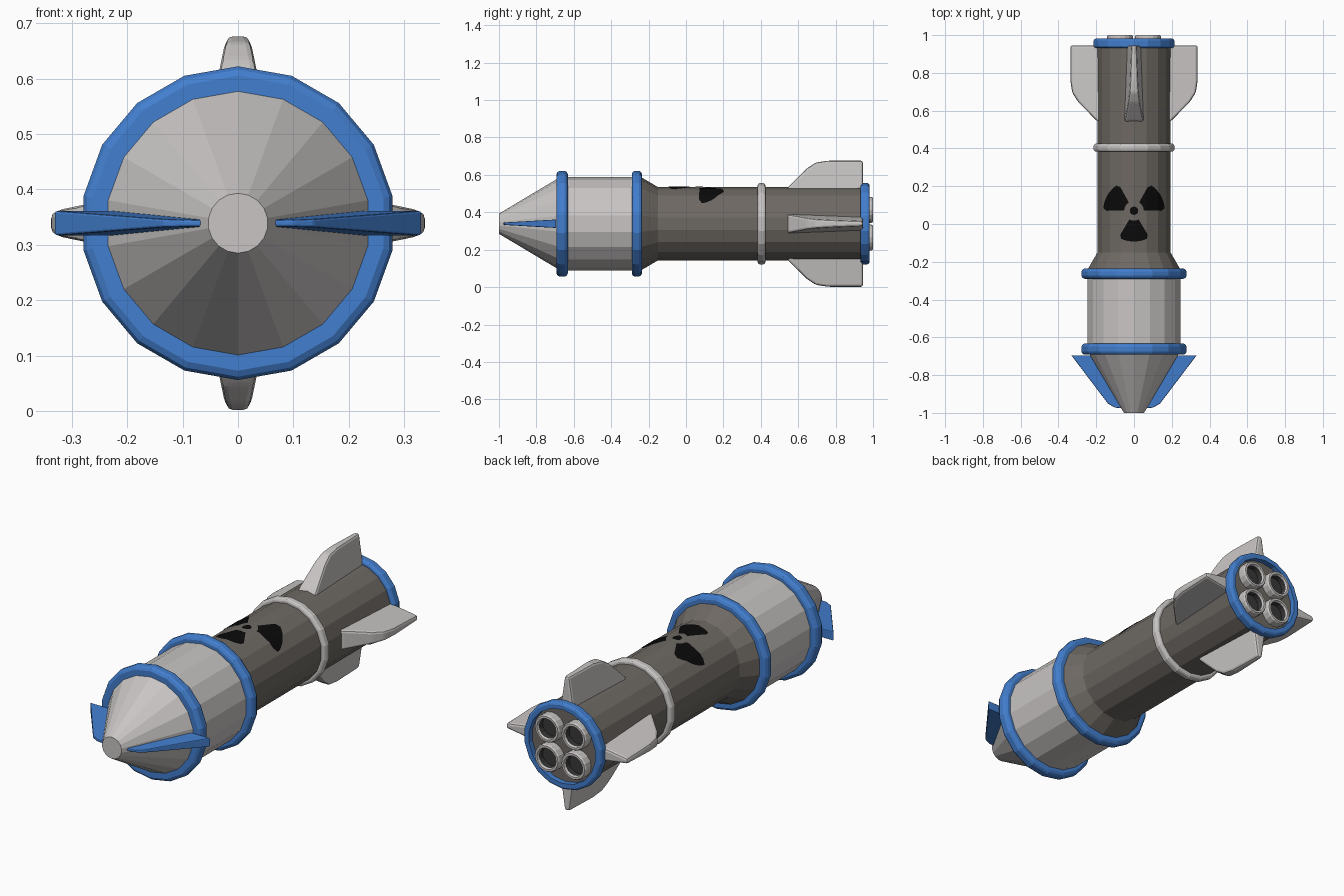
import bpy, bmesh, math
from mathutils import Matrix, Vector

if "Cube" in bpy.data.objects:
    bpy.data.objects.remove(bpy.data.objects["Cube"])

CZ = 0.339          # height of the rocket axis
SIDES = 18


def material(name, rgb):
    m = bpy.data.materials.new(name)
    m.diffuse_color = (*rgb, 1)
    m.use_nodes = True
    m.node_tree.nodes["Principled BSDF"].inputs["Base Color"].default_value = m.diffuse_color
    return m


SILVER = material("silver", (0.58, 0.56, 0.55))
BROWN = material("brown grey", (0.155, 0.14, 0.125))
BLUE = material("blue", (0.055, 0.21, 0.62))
DARK = material("dark grey", (0.04, 0.04, 0.04))
BLACK = material("black", (0.003, 0.003, 0.003))


def finish(name, bm, *mats):
    bmesh.ops.recalc_face_normals(bm, faces=bm.faces)
    me = bpy.data.meshes.new(name)
    bm.to_mesh(me)
    bm.free()
    for m in mats:
        me.materials.append(m)
    ob = bpy.data.objects.new(name, me)
    bpy.context.collection.objects.link(ob)
    return ob


def lathe(name, profile, mats, sides=SIDES, centre=(0, CZ), closed=False, rule=None):
    """Turn a (y, radius) profile around an axis parallel to y."""
    bm = bmesh.new()
    rings = []
    for y, r in profile:
        rings.append([bm.verts.new((centre[0] + r * math.sin(a), y, centre[1] + r * math.cos(a)))
                      for a in (2 * math.pi * i / sides for i in range(sides))])
    n = len(rings)
    for k in range(n if closed else n - 1):
        a, b = rings[k], rings[(k + 1) % n]
        for i in range(sides):
            j = (i + 1) % sides
            f = bm.faces.new((a[i], a[j], b[j], b[i]))
            f.material_index = rule(k) if rule else 0
    if not closed:
        bm.faces.new(rings[0])
        bm.faces.new(rings[-1]).material_index = rule(n - 1) if rule else 0
    return finish(name, bm, *mats)


def band(name, y0, y1, r_in, r_out, mat):
    """Ring with chamfered outer edges."""
    c = min(y1 - y0, r_out - r_in) * 0.35
    lathe(name, [(y0, r_in), (y0, r_out - c), (y0 + c * 0.35, r_out - c * 0.35), (y0 + c, r_out),
                 (y1 - c, r_out), (y1 - c * 0.35, r_out - c * 0.35), (y1, r_out - c), (y1, r_in)],
          [mat], closed=True)


def fin(name, outline, half_width, angle, mat, bevel):
    """Tapered plate from a (radius, y) outline, pointing up and turned about the axis."""
    bm = bmesh.new()
    sides = [[bm.verts.new((s * half_width(r, y), y, r)) for r, y in outline] for s in (-1, 1)]
    bm.faces.new(sides[0])
    bm.faces.new(sides[1][::-1])
    n = len(outline)
    for i in range(n):
        j = (i + 1) % n
        bm.faces.new((sides[0][i], sides[0][j], sides[1][j], sides[1][i]))
    bmesh.ops.recalc_face_normals(bm, faces=bm.faces)
    root = min(r for r, y in outline) + 0.001
    edges = [e for e in bm.edges if max(v.co.z for v in e.verts) > root]
    bmesh.ops.bevel(bm, geom=edges, offset=bevel, segments=2, profile=0.5,
                    affect='EDGES', clamp_overlap=True)
    bm.transform(Matrix.Translation((0, 0, CZ)) @ Matrix.Rotation(angle, 4, 'Y'))
    finish(name, bm, mat)


# Hull sections
lathe("nose_section", [(-1.0, 0.054), (-0.665, 0.254), (-0.64, 0.25), (-0.26, 0.25)], [SILVER])
lathe("main_body", [(-0.262, 0.25), (-0.235, 0.246), (-0.15, 0.196), (0.955, 0.196)], [BROWN])

# Bands around the hull
band("front_band", -0.692, -0.632, 0.235, 0.283, BLUE)
band("shoulder_band", -0.29, -0.235, 0.235, 0.283, BLUE)
band("middle_band", 0.383, 0.425, 0.185, 0.217, SILVER)
band("tail_band", 0.932, 0.982, 0.185, 0.217, BLUE)

# Four tail fins
tail_outline = [(0.17, 0.535), (0.196, 0.545), (0.295, 0.645), (0.327, 0.695),
                (0.337, 0.76), (0.337, 0.946), (0.17, 0.946)]
for k, name in enumerate(("top", "right", "bottom", "left")):
    fin("tail_fin_" + name, tail_outline,
        lambda r, y: 0.05 - 0.15 * (r - 0.19) - 0.0375 * (y - 0.545),
        k * math.pi / 2, SILVER, 0.011)

# Two nose blades
blade_outline = [(0.05, -0.977), (0.10, -0.972), (0.137, -0.952), (0.332, -0.695), (0.2, -0.695)]
for s, name in ((1, "right"), (-1, "left")):
    fin("nose_blade_" + name, blade_outline, lambda r, y: 0.006 + 0.058 * (y + 0.98),
        s * math.pi / 2, BLUE, 0.004)

# Four engine nozzles with dark insides
for sx in (-1, 1):
    for sz in (-1, 1):
        lathe("nozzle_%s_%s" % ("right" if sx > 0 else "left", "top" if sz > 0 else "bottom"),
              [(0.945, 0.069), (0.992, 0.069), (1.0, 0.064), (1.0, 0.053), (0.99, 0.049), (0.96, 0.049)],
              [SILVER, DARK], sides=16, centre=(sx * 0.074, CZ + sz * 0.074),
              rule=lambda k: 1 if k >= 4 else 0)


# Warning sign: flat shapes cut at the hull's facet lines and laid on the hull
def hull_height(x, r=0.196):
    step = 2 * math.pi / SIDES
    for i in range(SIDES // 4 + 1):
        x0, x1 = r * math.sin(i * step), r * math.sin((i + 1) * step)
        if abs(x) <= x1 + 1e-6:
            z0, z1 = r * math.cos(i * step), r * math.cos((i + 1) * step)
            return CZ + z0 + (z1 - z0) * (abs(x) - x0) / (x1 - x0)
    return CZ


def decal(name, points):
    bm = bmesh.new()
    bm.faces.new([bm.verts.new((x, y, 0)) for x, y in points])
    for i in range(-3, 4):
        bmesh.ops.bisect_plane(bm, geom=bm.verts[:] + bm.edges[:] + bm.faces[:],
                               plane_co=(0.196 * math.sin(i * 2 * math.pi / SIDES), 0, 0),
                               plane_no=(1, 0, 0))
    for v in bm.verts:
        v.co.z = hull_height(v.co.x) + 0.003
    bmesh.ops.recalc_face_normals(bm, faces=bm.faces)
    if sum(f.normal.z for f in bm.faces) < 0:
        bmesh.ops.reverse_faces(bm, faces=bm.faces)
    me = bpy.data.meshes.new(name)
    bm.to_mesh(me)
    bm.free()
    me.materials.append(BLACK)
    bpy.context.collection.objects.link(bpy.data.objects.new(name, me))


def arc(r, a0, a1, n):
    return [(r * math.cos(math.radians(a0 + (a1 - a0) * i / n)),
             0.07 + r * math.sin(math.radians(a0 + (a1 - a0) * i / n))) for i in range(n + 1)]


for mid, name in ((30, "right"), (150, "left"), (270, "front")):
    decal("warning_blade_" + name,
          arc(0.052, mid + 28, mid - 28, 4) + arc(0.145, mid - 30, mid - 30, 1)[:1]
          + arc(0.163, mid - 25, mid + 25, 8) + arc(0.145, mid + 30, mid + 30, 1)[:1])
decal("warning_dot", arc(0.022, 0, 345, 23))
__________
Exercise — Precisely the lines between those holding "ob = bpy.data.objects.new(name, me)" and "rings.append([bm.verts.new((centre[0] + r", inclusive, are to be reproduced from the listing above, with nothing added.

Task answer —
    ob = bpy.data.objects.new(name, me)
    bpy.context.collection.objects.link(ob)
    return ob


def lathe(name, profile, mats, sides=SIDES, centre=(0, CZ), closed=False, rule=None):
    """Turn a (y, radius) profile around an axis parallel to y."""
    bm = bmesh.new()
    rings = []
    for y, r in profile:
        rings.append([bm.verts.new((centre[0] + r * math.sin(a), y, centre[1] + r * math.cos(a)))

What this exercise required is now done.